As new divers maybe you know what you SHOULD be doing, but do you know what you SHOULDN'T be doing after diving? In fact, this is not just for new divers, as some of these facts many don't know. Planning a dive requires a great deal of preparation combined with numerous safety checks that must be completed beforehand. This process is stressed and explained in great detail during open water certification. However, the safety process after diving is not as thorough and new divers may not know what should not be done after a dive. Here is a list of 4 things you should not do right after diving.
Flying after scuba diving is one of the more widely known risks to divers. This issue comes up frequently in the diving world because divers want to take full advantage of diving trips and get the most amount of diving time in while they can. The main reason for this warning is not the flying itself but the pressure inside the airplane’s cabin. Air pressure lessens when you fly. If you rode in a plane right after diving the increase in altitude would result in a drop in pressure which is comparable to a fast ascension while diving. The longer the dive and the deeper you go the more nitrogen is absorbed into your blood. Upon returning to the surface the pressure reduces and the nitrogen reverts to gas bubbles. Decompression needs to be done slowly so the nitrogen can pass back out through your lungs. If you ascend too fast the nitrogen can form bubbles in your blood which can be painful and possibly fatal (think of opening a bottle of soda). Waiting the correct amount of time before flying will reduce the nitrogen in your blood. The general rule that seems to be widely agreed upon is that you should wait 12 hours after a single no-decompression dive, 18 hours after multiple dives or multiple days of diving and at least 24 hours after dives requiring decompression stops. As a general rule it is recommended to wait 24 hours before flying after doing any type of diving. This rule covers all types of dives and adds extra time as a safeguard for peace of mind.

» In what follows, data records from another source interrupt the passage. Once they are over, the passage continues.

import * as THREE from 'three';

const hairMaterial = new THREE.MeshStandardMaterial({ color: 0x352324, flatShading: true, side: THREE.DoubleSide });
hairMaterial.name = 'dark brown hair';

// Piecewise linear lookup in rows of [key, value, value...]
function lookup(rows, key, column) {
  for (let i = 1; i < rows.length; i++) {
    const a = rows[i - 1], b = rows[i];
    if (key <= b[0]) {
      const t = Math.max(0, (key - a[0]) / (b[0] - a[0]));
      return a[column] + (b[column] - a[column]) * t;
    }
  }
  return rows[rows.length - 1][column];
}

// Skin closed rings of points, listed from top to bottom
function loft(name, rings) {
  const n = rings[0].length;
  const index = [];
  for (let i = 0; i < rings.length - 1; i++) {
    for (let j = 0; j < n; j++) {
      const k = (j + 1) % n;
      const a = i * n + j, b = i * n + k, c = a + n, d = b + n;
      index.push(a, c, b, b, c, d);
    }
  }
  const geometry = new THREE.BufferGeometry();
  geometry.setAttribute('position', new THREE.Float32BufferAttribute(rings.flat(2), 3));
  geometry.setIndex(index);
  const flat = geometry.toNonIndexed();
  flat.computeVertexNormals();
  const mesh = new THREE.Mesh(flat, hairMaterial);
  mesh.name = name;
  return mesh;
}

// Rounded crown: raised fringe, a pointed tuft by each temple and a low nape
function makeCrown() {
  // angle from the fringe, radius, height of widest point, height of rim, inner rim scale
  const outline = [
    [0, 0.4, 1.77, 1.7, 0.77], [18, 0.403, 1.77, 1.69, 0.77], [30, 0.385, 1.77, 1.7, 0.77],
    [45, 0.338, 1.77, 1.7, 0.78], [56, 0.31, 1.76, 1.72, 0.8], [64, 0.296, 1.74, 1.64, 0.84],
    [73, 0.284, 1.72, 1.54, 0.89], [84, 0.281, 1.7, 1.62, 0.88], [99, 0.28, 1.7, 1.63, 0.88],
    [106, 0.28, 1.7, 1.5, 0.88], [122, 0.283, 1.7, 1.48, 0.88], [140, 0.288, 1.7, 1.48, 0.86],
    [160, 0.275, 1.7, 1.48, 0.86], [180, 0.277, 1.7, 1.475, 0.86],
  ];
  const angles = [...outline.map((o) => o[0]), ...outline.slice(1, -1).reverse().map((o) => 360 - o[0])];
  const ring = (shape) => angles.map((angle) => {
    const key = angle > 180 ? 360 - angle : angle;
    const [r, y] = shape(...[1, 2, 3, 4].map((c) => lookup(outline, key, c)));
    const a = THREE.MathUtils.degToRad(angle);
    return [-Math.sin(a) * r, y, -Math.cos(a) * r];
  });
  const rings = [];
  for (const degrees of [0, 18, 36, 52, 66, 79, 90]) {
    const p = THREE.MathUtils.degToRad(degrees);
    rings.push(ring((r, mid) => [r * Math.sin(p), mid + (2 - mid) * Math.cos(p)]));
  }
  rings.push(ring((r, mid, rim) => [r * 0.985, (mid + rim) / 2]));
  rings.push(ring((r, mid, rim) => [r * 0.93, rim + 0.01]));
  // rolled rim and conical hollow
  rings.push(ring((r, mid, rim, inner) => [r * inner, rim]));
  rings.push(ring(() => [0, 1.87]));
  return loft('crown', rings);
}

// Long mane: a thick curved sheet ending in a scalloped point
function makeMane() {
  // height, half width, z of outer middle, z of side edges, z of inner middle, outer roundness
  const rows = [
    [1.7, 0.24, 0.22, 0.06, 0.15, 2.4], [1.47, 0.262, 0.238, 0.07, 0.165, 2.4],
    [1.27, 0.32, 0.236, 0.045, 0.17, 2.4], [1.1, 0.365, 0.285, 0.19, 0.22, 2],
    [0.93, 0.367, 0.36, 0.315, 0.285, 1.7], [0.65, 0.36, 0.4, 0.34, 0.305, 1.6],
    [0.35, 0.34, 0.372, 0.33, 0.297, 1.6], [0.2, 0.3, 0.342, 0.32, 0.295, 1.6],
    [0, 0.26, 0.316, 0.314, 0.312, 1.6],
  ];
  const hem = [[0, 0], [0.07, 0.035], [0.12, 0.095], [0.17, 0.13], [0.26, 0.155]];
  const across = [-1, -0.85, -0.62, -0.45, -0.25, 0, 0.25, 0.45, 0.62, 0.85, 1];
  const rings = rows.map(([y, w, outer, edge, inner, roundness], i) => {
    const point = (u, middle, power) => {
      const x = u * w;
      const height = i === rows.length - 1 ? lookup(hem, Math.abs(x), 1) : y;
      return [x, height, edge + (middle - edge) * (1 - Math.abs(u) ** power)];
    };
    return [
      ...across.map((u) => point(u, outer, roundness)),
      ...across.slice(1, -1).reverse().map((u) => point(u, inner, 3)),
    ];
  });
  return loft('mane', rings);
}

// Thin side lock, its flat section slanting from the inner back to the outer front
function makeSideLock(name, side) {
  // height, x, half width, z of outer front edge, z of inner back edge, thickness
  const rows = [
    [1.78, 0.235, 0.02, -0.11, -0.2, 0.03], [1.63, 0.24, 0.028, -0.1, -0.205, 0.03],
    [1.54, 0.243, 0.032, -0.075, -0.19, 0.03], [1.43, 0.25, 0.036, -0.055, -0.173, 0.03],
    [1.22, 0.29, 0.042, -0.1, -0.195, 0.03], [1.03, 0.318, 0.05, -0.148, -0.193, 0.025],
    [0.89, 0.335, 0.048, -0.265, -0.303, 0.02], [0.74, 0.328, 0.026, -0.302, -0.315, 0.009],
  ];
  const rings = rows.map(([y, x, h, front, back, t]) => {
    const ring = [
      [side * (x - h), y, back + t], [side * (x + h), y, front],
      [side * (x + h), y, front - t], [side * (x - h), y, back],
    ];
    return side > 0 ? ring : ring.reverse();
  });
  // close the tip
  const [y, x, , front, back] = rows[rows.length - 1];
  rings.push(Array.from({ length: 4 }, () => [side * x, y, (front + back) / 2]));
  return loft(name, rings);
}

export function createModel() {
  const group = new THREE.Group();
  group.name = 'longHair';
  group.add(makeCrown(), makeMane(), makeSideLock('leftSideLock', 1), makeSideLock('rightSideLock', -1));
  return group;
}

Ziplining usually occurs on a mountain or elevated area and should be avoided for 24 hours after a dive due to the altitude. With ziplining, going to a higher altitude may trigger decompression sickness. Many ziplining companies will clearly state they will not allow people to zipline if they have been scuba diving with the past 24 hours. Sounds strange, but makes sense.
3. Heavy Drinking
I know this may be a controversial subject for many but It is no secret that many divers enjoy drinks after a day of diving. Drinking alcohol immediately after a dive is not recommended because alcohol may affect the way that our body eliminates that excess nitrogen. Dehydration is one of the main causes in decompression sickness, and drinking alcohol is one of the most efficient ways to dehydrate ourselves. Another important reason to avoid heavy drinking after a dive is because being heavily intoxicated can mask the true symptoms of decompression sickness and adequate medical care may be sought too late. To avoid any problems, drink plenty of water before and after diving to combat dehydration. Most of all try and wait a few hours before drinking alcohol to prevent any mishaps.
4. Mountain Climbing
Mountain climbing should be avoided in the first 24 hours after a dive. This again is due to the change in altitude when ascending a mountain. As with flying and ziplining, changes in altitude can cause decompression sickness. If you are planning to also go mountain climbing along with scuba diving, do the mountain climbing first to avoid any potential dangers. It is perfectly safe to go climbing before a dive and this may be an easy solution to do enjoy your trip while also being safe
The bottom line is that altitude exposure is altitude exposure. There are really no exceptions to the rules and ignoring them only increases the dangers of decompression sickness. Rule of thumb - keep your feet planted on the ground after you dive — if only for a little while.
Getting a massage after a long day of diving may seem like a great way to unwind but massage should MAYBE be avoided after diving. Massage will increase blood flow and this in turn can possibly move smaller nitrogen bubbles into one large bubble, although there have been no known cases of DCS because of massage. Deep tissue massage is strongly advised against because it has the potential to cause soreness in the body which may lead to misdiagnosis of decompression sickness after a dive.
DAN quotes " there is no clear sense of what massage might do and this effect would likely vary depending on dive profiles and intensity of the massage. We should note that massage has not been confidently associated with any of the cases of DCS that have come to us, and we are not aware of any study done to address this question. The clearest piece of advice is that deep tissue massage should probably be avoided, so that the potential of post-dive pain and diagnostic confusion are minimized.